Commercial aquaponics in China
PCA member Hogan Gleeson and PCA Director Andrew Bodlovich have now commenced developing the first Blue Farm in China. A site has been selected west of Shanghai, with construction of the glasshouse expected to commence early in 2017.
Food production in China is undergoing a massive transformation. This is being driven by two main factors:
Firstly, consumers in China’s emerging middle class, concerned by numerous food safety scares, are demanding high quality, safe, and preferably organic food.
Secondly, the Chinese Government is driving urgent change towards high-technology agriculture to ensure China can continue to feed itself sustainably.
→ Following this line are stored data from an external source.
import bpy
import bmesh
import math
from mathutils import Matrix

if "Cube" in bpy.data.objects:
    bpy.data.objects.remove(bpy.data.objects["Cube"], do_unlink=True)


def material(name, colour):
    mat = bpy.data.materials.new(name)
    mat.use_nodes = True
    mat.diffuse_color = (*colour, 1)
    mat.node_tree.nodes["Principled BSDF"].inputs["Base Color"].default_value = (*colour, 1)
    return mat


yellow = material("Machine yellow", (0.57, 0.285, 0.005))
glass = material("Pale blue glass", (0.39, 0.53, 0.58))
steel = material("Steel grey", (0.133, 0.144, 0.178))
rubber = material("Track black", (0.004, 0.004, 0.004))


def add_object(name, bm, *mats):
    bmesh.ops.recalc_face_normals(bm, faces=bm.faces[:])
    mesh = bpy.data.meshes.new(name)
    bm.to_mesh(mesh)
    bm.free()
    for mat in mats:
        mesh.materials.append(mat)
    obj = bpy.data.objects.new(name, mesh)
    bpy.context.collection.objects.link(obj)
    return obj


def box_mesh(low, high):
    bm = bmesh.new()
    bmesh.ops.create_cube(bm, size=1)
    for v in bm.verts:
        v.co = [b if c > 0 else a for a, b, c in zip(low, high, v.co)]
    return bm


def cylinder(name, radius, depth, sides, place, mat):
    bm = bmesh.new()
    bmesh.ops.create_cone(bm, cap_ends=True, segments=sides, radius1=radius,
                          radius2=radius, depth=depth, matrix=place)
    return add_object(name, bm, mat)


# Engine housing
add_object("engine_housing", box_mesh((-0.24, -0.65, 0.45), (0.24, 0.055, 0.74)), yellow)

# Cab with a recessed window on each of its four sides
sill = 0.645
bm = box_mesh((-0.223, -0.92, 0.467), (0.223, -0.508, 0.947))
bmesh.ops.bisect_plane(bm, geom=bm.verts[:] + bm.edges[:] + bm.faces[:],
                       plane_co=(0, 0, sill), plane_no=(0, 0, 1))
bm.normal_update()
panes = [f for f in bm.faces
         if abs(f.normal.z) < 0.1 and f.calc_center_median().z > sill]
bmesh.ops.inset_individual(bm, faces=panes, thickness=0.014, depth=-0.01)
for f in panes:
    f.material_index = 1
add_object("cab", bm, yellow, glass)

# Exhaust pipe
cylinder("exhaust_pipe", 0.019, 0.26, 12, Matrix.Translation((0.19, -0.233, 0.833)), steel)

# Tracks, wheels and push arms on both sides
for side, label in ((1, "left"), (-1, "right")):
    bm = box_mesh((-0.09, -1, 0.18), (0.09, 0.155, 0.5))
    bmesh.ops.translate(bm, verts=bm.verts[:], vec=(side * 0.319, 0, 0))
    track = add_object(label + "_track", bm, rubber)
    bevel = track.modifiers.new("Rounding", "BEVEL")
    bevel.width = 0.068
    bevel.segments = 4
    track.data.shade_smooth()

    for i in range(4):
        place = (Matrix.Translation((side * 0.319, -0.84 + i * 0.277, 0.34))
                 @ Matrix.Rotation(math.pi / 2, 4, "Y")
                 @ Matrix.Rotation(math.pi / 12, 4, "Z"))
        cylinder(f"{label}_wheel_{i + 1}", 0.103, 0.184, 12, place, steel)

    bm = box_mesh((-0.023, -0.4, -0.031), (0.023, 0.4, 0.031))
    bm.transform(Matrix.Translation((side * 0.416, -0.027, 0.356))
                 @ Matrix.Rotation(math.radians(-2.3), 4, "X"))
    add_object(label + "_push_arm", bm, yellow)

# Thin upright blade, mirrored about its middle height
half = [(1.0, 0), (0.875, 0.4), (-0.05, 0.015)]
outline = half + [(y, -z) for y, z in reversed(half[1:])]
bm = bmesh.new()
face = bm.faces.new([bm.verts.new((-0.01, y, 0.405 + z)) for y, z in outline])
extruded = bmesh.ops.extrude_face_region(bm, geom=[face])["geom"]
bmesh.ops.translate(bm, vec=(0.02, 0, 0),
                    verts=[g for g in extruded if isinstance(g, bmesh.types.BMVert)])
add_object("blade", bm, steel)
With the average age of Chinese farmers now in their 70’s, a new generation of highly educated young farmers are hungry to learn about Western approaches to Protected Cropping Systems, organic agriculture, and sustainable methods such as integrated fish and vegetable aquaponic technologies.
Ironically, China was the original source of many of today’s systems of high-tech agriculture. ‘Aquaponics’ has been practiced in China for centuries, with the traditional ‘dyke pond systems’ in which multiple species of fish were grown in deep ponds, with vegetables and tree crops being grown around the ponds utilizing the nutrient-rich fish water. These traditional systems were highly sustainable and biologically sophisticated.
When Hogan and Andrew were originally developing the Blue Farm system, they studied the traditional Chinese dyke ponds and other traditional agricultures, to understand the principles of integrated fish and vegetable production.
Hogan and Andrew are now excited to be introducing Blue Farms into China.
Hogan said “It is going full circle – we learnt so much from the traditional integrated farming systems – it is very satisfying to now be introducing high-tech organic protected cropping systems into China to meet the huge demand there for high quality and safe food.”
Andrew commented that, “the market for this type of food production is ideal in China. Chinese consumers are surprisingly informed and aware about food quality – probably more so than in Australia. We were surprised at the demand here for organic food – consumers are willing to pay top dollar for quality food they can trust.”
According to Hogan, the main limitation to expansion of Blue Farms and other forms of protected cropping in China, is the lack of local experienced greenhouse growers. “There are many low tech greenhouses in China – more than anywhere else in the world, but very few Chinese growers have experience with more sophisticated European style glasshouses. I have seen many high-tech glasshouse projects in China that have been well-built, but generally they are operating far below their potential due to lack of grower experience with the technology”.
Blue Farms are keen to hear from experienced greenhouse growers interested in joining this exciting challenge in China, pioneering large-scale organic aquaponic farms.
For more information:
Blue Smart Farms